"Effia and Esi: two sisters with two very different destinies. One sold into slavery; one a slave trader's wife. The consequences of their fate reverberate through the generations that follow. Taking us from the Gold Coast of Africa to the cotton-picking plantations of Mississippi; from the missionary schools of Ghana to the dive bars of Harlem, spanning three continents and seven generations, Yaa Gyasi has written a miraculous novel - the intimate, gripping story of a brilliantly vivid cast of characters and through their lives the very story of America itself."
Shortlisted for the 2018 Wainwright Golden Beer Book Prize
"The experience of being in nature alone is here set within the context of a series of walks that Neil Ansell takes into the most remote parts of Britain, the rough bounds in the Scottish Highlands. He illustrates the impact of being alone as part of nature, rather than outside it."
What really goes on in the long grass?
"Meadowland gives an unique and intimate account of an English meadow’s life from January to December, together with its biography."
Longlisted for the Booker Prize 2019
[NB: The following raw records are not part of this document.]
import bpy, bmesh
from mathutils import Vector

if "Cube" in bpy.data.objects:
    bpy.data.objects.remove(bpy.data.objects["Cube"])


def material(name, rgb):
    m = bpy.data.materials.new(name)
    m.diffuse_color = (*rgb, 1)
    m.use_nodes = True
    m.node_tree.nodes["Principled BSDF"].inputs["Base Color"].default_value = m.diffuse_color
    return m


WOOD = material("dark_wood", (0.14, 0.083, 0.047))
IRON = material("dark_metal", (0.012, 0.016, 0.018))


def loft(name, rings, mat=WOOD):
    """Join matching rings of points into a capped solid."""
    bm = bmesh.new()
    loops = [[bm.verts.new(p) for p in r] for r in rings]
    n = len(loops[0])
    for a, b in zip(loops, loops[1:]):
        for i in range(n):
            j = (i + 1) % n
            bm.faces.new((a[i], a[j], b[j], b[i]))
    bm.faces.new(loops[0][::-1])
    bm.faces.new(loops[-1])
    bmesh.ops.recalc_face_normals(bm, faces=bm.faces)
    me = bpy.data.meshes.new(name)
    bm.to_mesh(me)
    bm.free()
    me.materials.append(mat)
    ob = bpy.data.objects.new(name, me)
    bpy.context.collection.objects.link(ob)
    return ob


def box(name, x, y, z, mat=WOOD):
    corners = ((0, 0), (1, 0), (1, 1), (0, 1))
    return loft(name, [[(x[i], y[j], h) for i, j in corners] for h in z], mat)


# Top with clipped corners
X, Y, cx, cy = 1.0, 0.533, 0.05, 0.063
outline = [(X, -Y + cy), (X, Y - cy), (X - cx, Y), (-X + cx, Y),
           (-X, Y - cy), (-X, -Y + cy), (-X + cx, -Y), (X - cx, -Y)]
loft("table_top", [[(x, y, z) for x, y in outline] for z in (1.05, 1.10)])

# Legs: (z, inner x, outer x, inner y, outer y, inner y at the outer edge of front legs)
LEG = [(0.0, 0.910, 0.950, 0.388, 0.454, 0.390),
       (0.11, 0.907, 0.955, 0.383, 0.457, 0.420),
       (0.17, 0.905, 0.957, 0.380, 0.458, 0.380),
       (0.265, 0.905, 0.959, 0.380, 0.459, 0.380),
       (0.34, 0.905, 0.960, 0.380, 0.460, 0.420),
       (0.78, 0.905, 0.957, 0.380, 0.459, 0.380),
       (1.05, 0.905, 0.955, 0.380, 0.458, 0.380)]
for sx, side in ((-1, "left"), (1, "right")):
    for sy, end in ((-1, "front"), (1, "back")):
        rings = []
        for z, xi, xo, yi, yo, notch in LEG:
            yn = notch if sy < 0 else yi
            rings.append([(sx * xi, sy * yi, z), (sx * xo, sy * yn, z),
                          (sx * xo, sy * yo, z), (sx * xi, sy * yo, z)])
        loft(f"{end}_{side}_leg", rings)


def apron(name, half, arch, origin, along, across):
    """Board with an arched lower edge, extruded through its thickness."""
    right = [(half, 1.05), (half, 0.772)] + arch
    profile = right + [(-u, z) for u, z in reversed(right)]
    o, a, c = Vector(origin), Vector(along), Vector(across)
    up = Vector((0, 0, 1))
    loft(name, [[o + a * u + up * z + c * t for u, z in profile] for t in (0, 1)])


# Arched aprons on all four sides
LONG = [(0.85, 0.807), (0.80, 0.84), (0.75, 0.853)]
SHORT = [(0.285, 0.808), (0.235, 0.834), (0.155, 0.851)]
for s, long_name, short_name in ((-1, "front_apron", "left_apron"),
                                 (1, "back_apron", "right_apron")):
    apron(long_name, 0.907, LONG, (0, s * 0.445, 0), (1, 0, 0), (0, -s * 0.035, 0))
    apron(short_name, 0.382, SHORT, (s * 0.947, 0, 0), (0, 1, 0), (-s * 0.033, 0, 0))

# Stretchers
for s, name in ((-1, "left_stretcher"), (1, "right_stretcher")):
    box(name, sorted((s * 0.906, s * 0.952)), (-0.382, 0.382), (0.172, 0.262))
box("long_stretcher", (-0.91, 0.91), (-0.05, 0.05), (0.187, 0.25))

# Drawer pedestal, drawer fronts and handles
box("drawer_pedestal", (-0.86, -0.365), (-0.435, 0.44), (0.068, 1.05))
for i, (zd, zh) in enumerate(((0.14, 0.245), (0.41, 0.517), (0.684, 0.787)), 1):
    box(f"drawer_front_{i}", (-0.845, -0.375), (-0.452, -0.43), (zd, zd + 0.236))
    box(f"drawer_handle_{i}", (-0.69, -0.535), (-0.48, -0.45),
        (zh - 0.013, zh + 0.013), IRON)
"When Korede's dinner is interrupted one night by a distress call from her sister, Ayoola, she knows what's expected of her: bleach, rubber gloves, nerves of steel and a strong stomach. This'll be the third boyfriend Ayoola's dispatched in, quote, self-defence and the third mess that her lethal little sibling has left Korede to clear away."
"I believe in the resistance as I believe there can be no light without shadow; or rather, no shadow unless there is also light."
"Masterfully conceived and executed, this haunting vision of the future places Margaret Atwood at the forefront of dystopian fiction."
WINNER OF THE ROYAL SOCIETY OF LITERATURE CHRISTOPHER BLAND PRIZE & SHORTLISTED FOR THE 2018 COSTA BIOGRAPHY AWARD & WAINWRIGHT GOLDEN BEER BOOK PRIZE 2018
"The Salt Path is an honest and life-affirming true story of coming to terms with grief and the healing power of the natural world. Ultimately, it is a portrayal of home, and how it can be lost, rebuilt and rediscovered in the most unexpected ways."
The Wolf Border investigates the fundamental nature of wilderness and wildness, both animal and human.
"For almost a decade Rachel Caine has turned her back on home, kept distant by family disputes and her work monitoring wolves on an Idaho reservation. But now, summoned by the eccentric Earl of Annerdale and his controversial scheme to reintroduce the Grey Wolf to the English countryside, she is back in the peat and wet light of the Lake District."
The natural history of the Western Front during the First World War
"Where Poppies Blow is the unique story of how nature gave the British soldiers of the Great War a reason to fight, and the will to go on."